University of Michigan, Ann Arbor: MaryFran Sowers, principal investigator (PI; U01 NR04061); Massachusetts General Hospital, Boston: Robert Neer, PI, 1995 to 1999, Joel Finkelstein, PI, 1999 to present (U01 AG012531); Rush University, Rush-Presbyterian-St Luke’s Medical Center, Chicago, Ill: Lynda Powell, PI (U01 AG012505); University of California, Davis/Kaiser: Ellen Gold, PI (U01 AG012554); University of California, Los Angeles: Gail Greendale, PI (U01 AG012539); University of Medicine and Dentistry-New Jersey Medical School, Newark: Gerson Weiss, PI (U01 AG012535); and the University of Pittsburgh, Pennsylvania: Karen Matthews, PI (U01 AG012546).
National Institutes of Health Program Office
National Institute on Aging, Bethesda, Md: Sherry Sherman, 1994 to present, Marcia Ory, 1994 to 2001; National Institute of Nursing Research, Bethesda, Md: Janice Phillips, 2002 to present, Carole Hudgings, 1997 to 2002.
University of Michigan, Ann Arbor: Rees Midgley, PI, 1995 to 2000, Daniel McConnell, 2000 to present (U01 AG012495; Central Ligand Assay Satellite Services).
New England Research Institutes, Watertown, Mass: Sonja McKinlay, PI (U01 AG012553), 1995 to 2001; and/or the University of Pittsburgh, Pennsylvania: Kim Sutton-Tyrrell, PI (U01 AG012546), 2001 to present.
Chris Gallagher, chair 1995 to 1997; Jenny Kelsey, chair 1997 to 2002; Susan Johnson, chair 2002 to present.
The Study of Women’s Health Across the Nation (SWAN) is funded by the National Institute on Aging, the National Institute of Nursing Research, and the National Institutes of Health Office of Research on Women’s Health. We thank the study staff at each site and all the women who participated in SWAN.
- Received March 10, 2005.
- Revision received April 6, 2005.
- Accepted August 4, 2005.
Burt VL, Whelton P, Roccella EJ, Brown C, Cutler JA, Higgins M, Horan MJ, Labarthe D. Prevalence of hypertension in the US adult population: results from the Third National Health and Nutrition Examination Survey, 1988–1991. Hypertension. 1995; 25: 305–313.
Heart Disease and Stroke Statistics-2005 Update. Dallas, Tex: American Heart Association; 2004.
Sowers MF, Crawford SL, Sternfeld B, Morganstein D, Gold EB, Greendale GA, Evans D, Neer R, Matthews KA, Sherman S, Lo A, Weiss G, Kelsey J. SWAN: a multicenter, multiethnic, community-based cohort study of women and the menopausal transition. In: Lobo RA, Kelsey J, Marcus R, eds. Menopause: Biology and Pathobiology. New York, NY: Academic Press; 2000: 175–188.

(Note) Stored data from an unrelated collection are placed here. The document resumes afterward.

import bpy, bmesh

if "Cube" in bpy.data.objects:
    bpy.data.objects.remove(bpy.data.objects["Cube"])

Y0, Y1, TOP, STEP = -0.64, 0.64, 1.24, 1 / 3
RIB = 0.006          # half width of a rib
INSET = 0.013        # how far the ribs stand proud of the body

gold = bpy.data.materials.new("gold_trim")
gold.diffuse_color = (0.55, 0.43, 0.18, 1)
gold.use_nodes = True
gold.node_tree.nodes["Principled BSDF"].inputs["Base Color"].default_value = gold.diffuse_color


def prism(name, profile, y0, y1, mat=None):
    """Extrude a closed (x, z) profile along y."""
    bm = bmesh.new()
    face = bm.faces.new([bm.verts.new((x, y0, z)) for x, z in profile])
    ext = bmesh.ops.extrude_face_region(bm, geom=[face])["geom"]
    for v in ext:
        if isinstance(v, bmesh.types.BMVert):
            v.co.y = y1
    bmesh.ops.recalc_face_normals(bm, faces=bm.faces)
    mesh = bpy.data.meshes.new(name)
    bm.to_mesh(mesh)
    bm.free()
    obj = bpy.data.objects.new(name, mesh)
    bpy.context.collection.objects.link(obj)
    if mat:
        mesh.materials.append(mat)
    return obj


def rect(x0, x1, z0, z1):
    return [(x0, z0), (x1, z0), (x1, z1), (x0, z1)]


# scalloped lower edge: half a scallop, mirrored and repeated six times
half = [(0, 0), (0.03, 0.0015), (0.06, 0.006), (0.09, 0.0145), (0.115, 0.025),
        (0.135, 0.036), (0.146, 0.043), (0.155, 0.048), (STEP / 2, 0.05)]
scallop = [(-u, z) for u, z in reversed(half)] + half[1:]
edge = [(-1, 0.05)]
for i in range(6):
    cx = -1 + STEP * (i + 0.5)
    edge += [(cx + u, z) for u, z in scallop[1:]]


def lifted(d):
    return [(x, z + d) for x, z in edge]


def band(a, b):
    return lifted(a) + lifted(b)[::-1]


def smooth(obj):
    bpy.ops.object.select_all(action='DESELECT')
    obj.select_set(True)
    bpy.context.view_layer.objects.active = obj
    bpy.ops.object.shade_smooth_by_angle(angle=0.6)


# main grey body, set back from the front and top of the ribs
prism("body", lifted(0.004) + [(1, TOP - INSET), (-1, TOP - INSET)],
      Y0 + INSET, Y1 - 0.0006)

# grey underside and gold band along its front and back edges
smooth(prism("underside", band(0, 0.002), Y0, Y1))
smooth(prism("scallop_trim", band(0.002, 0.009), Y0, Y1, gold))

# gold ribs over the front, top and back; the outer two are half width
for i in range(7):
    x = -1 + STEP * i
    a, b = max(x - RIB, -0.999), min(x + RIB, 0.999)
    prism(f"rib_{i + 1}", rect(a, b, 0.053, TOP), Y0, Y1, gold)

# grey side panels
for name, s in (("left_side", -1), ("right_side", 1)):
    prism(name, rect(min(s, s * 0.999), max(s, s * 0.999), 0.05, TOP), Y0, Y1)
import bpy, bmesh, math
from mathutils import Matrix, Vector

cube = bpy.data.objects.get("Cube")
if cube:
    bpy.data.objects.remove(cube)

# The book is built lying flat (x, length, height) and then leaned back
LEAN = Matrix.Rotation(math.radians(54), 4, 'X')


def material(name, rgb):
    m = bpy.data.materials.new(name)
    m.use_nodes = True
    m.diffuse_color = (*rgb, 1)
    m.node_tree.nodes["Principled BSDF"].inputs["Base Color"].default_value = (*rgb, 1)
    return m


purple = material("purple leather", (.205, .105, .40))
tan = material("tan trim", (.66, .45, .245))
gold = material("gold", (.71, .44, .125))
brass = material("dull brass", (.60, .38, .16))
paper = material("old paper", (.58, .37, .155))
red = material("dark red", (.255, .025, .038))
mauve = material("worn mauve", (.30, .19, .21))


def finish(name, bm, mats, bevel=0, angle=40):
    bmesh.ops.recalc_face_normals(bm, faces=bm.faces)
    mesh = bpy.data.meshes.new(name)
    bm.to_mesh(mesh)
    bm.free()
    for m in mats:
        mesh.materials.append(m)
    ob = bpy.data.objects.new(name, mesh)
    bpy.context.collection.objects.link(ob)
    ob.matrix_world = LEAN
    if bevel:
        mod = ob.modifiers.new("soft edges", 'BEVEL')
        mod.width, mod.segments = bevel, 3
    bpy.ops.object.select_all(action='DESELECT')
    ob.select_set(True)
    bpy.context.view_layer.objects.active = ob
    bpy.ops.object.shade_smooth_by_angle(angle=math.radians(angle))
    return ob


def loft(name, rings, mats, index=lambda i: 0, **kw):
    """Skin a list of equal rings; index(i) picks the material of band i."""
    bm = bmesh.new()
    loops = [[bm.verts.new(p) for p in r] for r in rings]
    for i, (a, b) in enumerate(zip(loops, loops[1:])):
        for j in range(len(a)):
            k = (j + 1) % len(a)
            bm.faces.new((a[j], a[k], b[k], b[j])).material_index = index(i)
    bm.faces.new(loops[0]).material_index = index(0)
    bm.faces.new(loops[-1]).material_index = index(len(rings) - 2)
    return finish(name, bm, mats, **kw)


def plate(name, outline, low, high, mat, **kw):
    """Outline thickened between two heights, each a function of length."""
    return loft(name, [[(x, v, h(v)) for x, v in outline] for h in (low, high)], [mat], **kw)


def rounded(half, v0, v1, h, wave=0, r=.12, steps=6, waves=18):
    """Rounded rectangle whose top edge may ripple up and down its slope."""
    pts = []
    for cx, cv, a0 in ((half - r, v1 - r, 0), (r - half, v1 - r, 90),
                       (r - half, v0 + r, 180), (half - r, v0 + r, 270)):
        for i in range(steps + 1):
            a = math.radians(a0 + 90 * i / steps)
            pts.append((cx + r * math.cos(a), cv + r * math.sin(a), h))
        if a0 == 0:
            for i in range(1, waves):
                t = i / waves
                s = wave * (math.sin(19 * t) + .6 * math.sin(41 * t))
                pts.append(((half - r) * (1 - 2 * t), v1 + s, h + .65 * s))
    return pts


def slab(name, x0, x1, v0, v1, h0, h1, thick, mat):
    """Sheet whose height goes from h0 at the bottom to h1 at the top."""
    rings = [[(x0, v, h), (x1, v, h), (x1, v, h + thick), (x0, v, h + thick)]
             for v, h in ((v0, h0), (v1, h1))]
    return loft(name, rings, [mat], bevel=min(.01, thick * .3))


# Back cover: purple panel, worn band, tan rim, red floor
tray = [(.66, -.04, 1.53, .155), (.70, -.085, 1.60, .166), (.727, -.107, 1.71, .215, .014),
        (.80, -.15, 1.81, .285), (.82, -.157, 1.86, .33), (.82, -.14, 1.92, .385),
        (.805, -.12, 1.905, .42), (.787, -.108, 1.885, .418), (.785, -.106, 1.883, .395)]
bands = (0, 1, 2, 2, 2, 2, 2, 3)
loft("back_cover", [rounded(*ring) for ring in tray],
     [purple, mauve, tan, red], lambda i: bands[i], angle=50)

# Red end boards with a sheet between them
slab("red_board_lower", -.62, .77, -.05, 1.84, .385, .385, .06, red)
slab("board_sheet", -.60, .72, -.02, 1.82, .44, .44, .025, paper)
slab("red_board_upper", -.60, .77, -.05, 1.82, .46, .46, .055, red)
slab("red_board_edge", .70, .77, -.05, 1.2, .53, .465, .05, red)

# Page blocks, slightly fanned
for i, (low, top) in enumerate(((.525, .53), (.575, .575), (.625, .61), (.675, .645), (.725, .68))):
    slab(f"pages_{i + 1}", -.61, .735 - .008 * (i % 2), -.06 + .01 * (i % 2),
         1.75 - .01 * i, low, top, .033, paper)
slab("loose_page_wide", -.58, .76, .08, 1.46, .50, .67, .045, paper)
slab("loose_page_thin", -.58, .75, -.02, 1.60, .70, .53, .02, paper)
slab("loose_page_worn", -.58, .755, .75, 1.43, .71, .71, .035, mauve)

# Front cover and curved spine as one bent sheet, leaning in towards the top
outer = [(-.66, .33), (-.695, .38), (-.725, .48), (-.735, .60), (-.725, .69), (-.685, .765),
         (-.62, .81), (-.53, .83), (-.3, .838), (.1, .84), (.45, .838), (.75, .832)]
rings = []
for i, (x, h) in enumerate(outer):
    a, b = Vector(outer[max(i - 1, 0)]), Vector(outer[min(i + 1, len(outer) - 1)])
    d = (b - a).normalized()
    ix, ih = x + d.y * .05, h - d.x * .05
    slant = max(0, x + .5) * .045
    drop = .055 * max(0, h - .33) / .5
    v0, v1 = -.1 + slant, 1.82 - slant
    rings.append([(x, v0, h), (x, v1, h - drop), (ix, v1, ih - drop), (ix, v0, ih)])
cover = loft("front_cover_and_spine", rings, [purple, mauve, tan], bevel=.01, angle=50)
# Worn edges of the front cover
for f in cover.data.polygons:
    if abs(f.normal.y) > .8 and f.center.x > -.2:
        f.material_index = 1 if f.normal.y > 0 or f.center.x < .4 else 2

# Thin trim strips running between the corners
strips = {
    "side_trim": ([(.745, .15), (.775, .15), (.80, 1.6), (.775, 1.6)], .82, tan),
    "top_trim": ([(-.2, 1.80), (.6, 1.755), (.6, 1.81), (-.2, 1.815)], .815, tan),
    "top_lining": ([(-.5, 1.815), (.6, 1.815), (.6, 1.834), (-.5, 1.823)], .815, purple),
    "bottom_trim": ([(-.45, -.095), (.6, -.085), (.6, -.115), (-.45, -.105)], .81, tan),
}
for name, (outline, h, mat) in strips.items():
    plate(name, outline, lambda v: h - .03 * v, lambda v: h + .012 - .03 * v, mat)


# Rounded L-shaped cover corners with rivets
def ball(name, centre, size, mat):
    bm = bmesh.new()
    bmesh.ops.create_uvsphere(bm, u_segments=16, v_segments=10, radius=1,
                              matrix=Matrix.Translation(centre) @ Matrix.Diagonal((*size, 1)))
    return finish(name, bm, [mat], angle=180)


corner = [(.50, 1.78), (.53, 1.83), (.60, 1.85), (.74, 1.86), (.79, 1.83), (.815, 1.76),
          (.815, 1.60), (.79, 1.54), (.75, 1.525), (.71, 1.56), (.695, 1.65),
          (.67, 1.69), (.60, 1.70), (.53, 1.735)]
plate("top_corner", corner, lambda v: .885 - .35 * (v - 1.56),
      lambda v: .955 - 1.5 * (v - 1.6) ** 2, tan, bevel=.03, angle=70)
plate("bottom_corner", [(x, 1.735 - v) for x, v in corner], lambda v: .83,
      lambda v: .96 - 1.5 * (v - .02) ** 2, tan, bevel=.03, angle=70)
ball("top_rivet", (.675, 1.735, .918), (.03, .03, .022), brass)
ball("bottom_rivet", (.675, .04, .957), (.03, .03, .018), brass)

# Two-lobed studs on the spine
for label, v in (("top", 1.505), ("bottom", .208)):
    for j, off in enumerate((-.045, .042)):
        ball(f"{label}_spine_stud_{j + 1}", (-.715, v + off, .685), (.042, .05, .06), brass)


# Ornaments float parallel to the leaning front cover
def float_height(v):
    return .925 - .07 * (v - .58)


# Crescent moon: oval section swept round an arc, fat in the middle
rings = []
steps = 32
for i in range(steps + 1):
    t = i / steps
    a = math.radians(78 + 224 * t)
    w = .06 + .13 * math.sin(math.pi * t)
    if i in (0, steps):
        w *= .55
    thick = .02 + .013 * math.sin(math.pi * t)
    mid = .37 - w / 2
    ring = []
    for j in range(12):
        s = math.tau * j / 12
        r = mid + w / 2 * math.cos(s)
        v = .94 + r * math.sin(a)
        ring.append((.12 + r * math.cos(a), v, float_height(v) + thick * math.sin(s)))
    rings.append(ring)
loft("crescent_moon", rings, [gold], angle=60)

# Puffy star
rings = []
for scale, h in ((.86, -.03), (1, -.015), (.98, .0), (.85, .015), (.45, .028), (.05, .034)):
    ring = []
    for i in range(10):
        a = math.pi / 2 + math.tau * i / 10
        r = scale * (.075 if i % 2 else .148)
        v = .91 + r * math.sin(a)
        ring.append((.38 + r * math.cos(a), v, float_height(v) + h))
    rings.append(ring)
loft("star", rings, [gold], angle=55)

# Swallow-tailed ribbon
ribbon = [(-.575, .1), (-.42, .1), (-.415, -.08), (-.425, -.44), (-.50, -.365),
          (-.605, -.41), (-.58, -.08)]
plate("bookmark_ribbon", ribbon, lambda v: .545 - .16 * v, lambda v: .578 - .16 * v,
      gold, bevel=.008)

Chobanian AV, Bakris GL, Black HR, Cushman WC, Green LA, Izzo JL Jr, Jones DW, Materson BJ, Oparil S, Wright JT Jr, Roccella EJ. Seventh Report of the Joint National Committee on Prevention, Detection, Evaluation, and Treatment of High Blood Pressure. Hypertension. 2003; 42: 1206–1252.
Mosca L, Ferris A, Fabunmi R, Robertson RM. Tracking women’s awareness of heart disease: an American Heart Association national study. Circulation. 2004; 109: 573–579.
White FM, Pereira LH, Garner JB. Associations of body mass index and waist:hip ratio with hypertension. CMAJ. 1986; 135: 313–320.